The Australian dollar could be trading towards parity by the first-quarter of next year amid an extended period of weakness for the US dollar, Commonwealth Bank of Australia's analysts say in a reversal of their outlook for the currency.

The bank now expects the Australian dollar to rise to US97¢ by the end of this year and to US99¢ by March 2015. CBA's currency strategists had previously expected the dollar to fall to US84¢ by December 2014 and to rise to US85¢ by the first quarter of next year.

On Friday morning, the dollar was trading at 93.29 US cents.

"We have decided to fundamentally change our US dollar view," CBA's analysts said in a note on Thursday. 

"We now do not expect the US dollar to significantly strengthen until the real Fed Funds rate turns positive in early 2016."

The revised forecasts are some of the most bullish among analysts. The median forecasts for the Australian dollar for the fourth-quarter of this year is US87¢ by the end of this year and US88¢ for March 2015.

CBA's chief currency strategist, Richard Grace, said the key factors driving the higher forecasts for the local dollar include the recent strengthening in the domestic economy, the Reserve Bank of Australia's shift to a neutral monetary policy stance and the end of the RBA's moves to "jawbone" or talk down the currency.

At the same time, Australia's terms of trade has held up better than had been expected, with CBA now only expecting a modest decline of about 1 per cent from June 2014 to July 2016.

Meanwhile, foreign buyers of Australian government bonds have picked up again in recent months as the outlook for the domestic economy improves. The Australian dollar is also expected to be supported by the continued improvement in the country's current account deficit as the trade surplus keeps expanding.

Earlier on Thursday, the Australian dollar pushed higher after a report from China raised hopes the central government would implement stimulus policies to boost economic growth.

The dollar rose from US93.64¢ to US93.92¢, its highest since Tuesday. The local currency has been partly boosted in recent weeks that the Chinese government would try to boost growth so that it would hit its 7.5 per cent GDP target for the year. It weakened slightly and was fetching US93.74¢ on Thursday afternoon.

The front-page editorial, from the official China Securities Journal, said the measures would focus on the services sector and boost growth in underdeveloped areas.

The report added that a government survey said most firms did not support "strong stimulus measures". It echoed comments by Chinese Premier Li Keqiang, who said on Thursday his country was not considering strong stimulus measures at this time.

Mr Li said growth at about 7.5 per cent would be with a reasonable range. On Wednesday, China reported that its economy had expanded by 7.4 per cent year-on-year, above consensus forecasts of 7.3 per cent.

The new data was welcomed by markets, although it was the slowest pace of growth since 2012, amid fears of slowing growth.

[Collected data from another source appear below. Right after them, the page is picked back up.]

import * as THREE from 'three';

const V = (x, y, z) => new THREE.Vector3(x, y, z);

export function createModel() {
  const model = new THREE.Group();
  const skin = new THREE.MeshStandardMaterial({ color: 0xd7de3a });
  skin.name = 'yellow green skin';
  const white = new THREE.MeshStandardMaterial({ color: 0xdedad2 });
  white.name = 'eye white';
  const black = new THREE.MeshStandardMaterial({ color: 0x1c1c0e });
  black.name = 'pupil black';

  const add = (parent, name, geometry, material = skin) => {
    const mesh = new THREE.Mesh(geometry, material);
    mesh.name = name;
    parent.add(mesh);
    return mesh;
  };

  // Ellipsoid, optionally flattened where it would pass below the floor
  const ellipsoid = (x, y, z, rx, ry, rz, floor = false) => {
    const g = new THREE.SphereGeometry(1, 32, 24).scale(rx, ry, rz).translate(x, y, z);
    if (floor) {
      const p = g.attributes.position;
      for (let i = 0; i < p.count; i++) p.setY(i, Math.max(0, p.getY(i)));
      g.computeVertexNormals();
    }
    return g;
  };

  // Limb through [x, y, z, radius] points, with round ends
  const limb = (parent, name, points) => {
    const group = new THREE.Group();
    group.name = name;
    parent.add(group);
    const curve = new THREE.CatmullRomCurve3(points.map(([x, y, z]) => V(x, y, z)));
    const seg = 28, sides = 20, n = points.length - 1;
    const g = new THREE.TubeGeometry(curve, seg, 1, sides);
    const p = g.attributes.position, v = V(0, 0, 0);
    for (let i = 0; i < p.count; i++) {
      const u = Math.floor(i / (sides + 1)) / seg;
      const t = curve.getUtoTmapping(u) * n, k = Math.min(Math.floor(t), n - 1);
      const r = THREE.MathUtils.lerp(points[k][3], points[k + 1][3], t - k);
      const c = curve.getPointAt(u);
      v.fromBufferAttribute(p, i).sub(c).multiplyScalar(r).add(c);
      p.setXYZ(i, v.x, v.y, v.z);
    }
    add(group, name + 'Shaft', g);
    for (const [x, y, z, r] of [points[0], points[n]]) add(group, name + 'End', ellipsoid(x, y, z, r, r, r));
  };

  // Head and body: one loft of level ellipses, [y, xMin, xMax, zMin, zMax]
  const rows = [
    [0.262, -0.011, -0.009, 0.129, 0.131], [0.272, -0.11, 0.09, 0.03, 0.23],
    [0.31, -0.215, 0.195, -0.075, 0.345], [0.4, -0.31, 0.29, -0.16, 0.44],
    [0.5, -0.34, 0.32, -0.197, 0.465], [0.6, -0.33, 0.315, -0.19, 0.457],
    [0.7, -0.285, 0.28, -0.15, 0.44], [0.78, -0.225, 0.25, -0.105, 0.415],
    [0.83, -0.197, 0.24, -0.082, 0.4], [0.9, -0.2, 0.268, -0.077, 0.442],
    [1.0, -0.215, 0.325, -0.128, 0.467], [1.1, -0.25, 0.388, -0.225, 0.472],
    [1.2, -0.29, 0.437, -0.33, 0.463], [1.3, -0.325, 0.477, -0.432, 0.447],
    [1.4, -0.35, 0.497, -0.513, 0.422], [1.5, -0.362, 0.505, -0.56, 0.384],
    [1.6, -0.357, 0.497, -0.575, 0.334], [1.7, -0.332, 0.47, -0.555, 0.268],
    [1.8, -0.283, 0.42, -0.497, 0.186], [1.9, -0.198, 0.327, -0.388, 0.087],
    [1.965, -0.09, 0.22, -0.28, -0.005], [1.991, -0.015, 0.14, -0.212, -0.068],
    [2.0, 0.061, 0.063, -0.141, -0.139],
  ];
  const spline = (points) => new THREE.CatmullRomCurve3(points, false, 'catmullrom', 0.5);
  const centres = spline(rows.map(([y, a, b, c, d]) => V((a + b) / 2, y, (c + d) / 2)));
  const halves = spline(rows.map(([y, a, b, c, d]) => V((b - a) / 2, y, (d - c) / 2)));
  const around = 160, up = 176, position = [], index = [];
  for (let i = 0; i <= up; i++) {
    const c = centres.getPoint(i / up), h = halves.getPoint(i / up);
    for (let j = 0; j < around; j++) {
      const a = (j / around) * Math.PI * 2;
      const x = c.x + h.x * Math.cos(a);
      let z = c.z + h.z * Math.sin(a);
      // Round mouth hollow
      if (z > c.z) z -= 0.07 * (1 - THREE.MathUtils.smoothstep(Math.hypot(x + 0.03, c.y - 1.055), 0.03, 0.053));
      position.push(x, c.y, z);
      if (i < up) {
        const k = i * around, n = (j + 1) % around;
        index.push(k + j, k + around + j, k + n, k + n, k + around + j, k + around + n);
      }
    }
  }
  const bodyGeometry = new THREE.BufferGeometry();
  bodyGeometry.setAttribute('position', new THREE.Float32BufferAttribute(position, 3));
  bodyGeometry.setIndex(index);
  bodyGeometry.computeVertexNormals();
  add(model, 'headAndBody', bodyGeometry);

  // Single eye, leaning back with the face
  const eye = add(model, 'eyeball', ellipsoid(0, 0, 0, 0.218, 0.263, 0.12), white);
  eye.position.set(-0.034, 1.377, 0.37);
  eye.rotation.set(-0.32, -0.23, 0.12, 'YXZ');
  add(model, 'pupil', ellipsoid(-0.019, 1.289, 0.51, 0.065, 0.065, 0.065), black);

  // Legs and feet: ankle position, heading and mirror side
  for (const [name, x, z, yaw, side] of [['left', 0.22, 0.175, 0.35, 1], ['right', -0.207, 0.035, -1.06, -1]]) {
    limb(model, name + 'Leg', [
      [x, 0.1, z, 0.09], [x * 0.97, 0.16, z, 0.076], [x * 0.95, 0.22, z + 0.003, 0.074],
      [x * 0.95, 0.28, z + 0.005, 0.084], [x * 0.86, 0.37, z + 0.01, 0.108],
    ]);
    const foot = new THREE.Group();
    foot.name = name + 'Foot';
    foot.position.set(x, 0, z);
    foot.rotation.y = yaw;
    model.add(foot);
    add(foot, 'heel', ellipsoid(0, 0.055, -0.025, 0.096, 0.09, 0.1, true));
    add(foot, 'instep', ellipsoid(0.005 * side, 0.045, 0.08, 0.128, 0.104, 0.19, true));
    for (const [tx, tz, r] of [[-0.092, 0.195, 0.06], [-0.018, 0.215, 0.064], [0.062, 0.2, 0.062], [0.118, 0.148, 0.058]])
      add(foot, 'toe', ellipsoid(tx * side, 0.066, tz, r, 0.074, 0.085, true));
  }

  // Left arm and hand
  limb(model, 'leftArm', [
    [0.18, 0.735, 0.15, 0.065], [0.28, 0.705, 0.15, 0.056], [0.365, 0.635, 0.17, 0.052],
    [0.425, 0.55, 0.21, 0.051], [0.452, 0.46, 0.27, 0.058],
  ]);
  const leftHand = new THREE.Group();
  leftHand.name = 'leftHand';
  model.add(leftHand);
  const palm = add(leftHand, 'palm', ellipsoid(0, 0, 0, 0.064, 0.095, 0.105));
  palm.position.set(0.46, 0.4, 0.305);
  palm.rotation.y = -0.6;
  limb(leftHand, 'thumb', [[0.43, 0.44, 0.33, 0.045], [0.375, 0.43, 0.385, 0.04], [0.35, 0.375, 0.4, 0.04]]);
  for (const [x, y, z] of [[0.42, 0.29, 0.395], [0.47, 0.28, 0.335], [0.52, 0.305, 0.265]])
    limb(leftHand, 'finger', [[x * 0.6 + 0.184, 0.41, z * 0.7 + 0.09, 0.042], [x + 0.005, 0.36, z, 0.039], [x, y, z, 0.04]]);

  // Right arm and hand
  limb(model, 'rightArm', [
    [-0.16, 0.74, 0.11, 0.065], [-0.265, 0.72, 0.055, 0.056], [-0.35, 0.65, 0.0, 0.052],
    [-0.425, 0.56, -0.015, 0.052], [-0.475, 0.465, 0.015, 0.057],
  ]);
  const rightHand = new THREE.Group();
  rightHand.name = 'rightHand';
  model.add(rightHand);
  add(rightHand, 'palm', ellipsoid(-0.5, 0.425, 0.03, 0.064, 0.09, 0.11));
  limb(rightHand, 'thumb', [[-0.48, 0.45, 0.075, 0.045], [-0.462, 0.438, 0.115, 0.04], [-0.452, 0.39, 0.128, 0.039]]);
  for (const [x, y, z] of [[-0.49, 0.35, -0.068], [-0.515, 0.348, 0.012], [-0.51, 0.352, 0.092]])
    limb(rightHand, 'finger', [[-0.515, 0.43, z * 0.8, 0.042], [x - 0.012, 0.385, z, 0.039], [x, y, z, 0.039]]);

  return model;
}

The Chinese figures also boosted demand for the Australian dollar, which has traded as a risk proxy for the world's second largest economy.

"We had a little bit of demand for Aussie in London and New York that we can attribute to markets outside Asia taking the China report very literally. ... There was a little bit of relief in those markets," Westpac's senior currency strategist Sean Callow said.

The Australian dollar latest move upwards came as it replaced the New Zealand dollar as the best performing G10 currency against the greenback this year. The local currency has risen by 5.17 per cent against the US dollar this year.

"The three-year down-cycle in Aussie-Kiwi now is increasingly looking like it is over, and we did not get to parity after all," Mr Callow said.

"It's very notable that the Aussie is the strongest currency in the G10. It's definitely a changing of the guard as far as Aussie versus Kiwi, but ... most G10 currencies have been up against the US dollar this year."